8. Mount Zao, between Yamagata and Miyagi Prefecture

Zao is another one of Japan’s go-to winter destinations for those who love to relax and ski with… a unique view. The Zao Ski Resort is famous for its “snow monsters”, locally known as juhyo. These strange figures are simply hardy fir trees that have been covered with snow. But the combination of the atmospheric conditions and various tree shapes engenders odd forms for the fir trees every winter. 

At night, the “snow monsters” are also lit up and give the ski area somewhat of an eerie feel. It’s a good thing that you can easily get rid of the chills that might be running down your spine in the Zao Onsen, another popular attraction in the area. 

9. Icicles in Saitama Prefecture

Image credit: Σ64

Saitama is known for its icicle attractions in its Chichibu area during winter. The most popular of these is called the “Icicles of Misotsuchi”. These icicles are frozen streams from the Arakawa River and are illuminated at night to enhance its enchanting scenery. The best time to catch these icicles is mid-January to mid-February.

The next attraction is called “Onouchi Hundred Icicles”. Unlike the ones from Misotsuchi, the icicles in Onouchi are artificially made by using a 500-metre pipe. This wall of icicles is a majestic backdrop to a suspension bridge where visitors may stand to witness how the giant icicles are illuminated in different colours at night. 

Meanwhile, the Ashigakubo icicles are the easiest to reach as it’ll only take tourists a 10-minute walk from Ashigakubo Station on the Seibu Chichibu Line. These icicles are created by the locals and usually measure 30 metres in height and over 200 metres in width at various angles.

10. Yuzawa, Niigata Prefecture

Image credit: T’wa Innoi

In case you’re thinking of taking a day trip outside of Tokyo to indulge in some snow sports, then make your way to Yuzawa in Niigata. Yuzawa is studded with over 20 ski resorts and hot springs to match. If you’re travelling with kids, you’ll love the fact that their ski resorts also feature play parks where children can safely enjoy the snow.
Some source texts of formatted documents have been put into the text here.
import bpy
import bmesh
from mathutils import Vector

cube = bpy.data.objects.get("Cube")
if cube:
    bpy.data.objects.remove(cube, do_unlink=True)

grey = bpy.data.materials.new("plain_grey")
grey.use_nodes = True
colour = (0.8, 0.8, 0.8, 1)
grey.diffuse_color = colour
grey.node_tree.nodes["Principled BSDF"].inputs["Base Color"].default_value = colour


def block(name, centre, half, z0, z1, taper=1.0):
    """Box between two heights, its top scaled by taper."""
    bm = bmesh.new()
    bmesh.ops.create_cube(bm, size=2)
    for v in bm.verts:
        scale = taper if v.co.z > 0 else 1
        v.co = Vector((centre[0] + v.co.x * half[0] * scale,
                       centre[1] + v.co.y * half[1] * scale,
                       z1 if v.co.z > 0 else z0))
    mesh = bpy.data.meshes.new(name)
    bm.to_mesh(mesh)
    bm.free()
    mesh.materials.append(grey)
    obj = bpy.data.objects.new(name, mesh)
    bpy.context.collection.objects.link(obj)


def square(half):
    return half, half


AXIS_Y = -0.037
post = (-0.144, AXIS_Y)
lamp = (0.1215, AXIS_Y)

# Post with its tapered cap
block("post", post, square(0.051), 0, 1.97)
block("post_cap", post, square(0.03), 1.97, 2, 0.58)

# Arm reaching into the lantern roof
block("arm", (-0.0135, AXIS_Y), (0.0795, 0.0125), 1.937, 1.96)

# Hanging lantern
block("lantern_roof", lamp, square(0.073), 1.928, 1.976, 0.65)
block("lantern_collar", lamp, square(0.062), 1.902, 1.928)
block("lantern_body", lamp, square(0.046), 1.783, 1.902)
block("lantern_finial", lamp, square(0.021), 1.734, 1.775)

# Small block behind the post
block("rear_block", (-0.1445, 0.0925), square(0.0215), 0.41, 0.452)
It’s the ultimate winter getaway for the family. To make things more convenient, make arrangements with a ski resort that’s only an 80-minute train ride from Tokyo!

Also read: 6 Insta-worthy Sakura Spots in Japan: Vibrant Blossoms, Snow-capped Mountains + More!

Snow in Japan can be the best winter experience you’ve ever had as long as you know all the places to go and things to see. We hope this list of snowy Japanese attractions has helped you decide where you might want to spend your next winter holidays. Well, wherever you end up in, be sure to bundle up!

Featured image credit: Laurentiu Morariu | Unsplash

About Author

Therese Sta. Maria
Therese Sta. Maria

Therese's close friends know that if they haven’t seen her around recently, then she’s probably having an adventure with her luggage and camera in hand. Though she loves staying at home and spending lazy afternoons with friends, there are times when she has to be "away from home to feel at home," — that’s when she’s bitten by the travel bug. See her travels on Instagram @reesstamaria.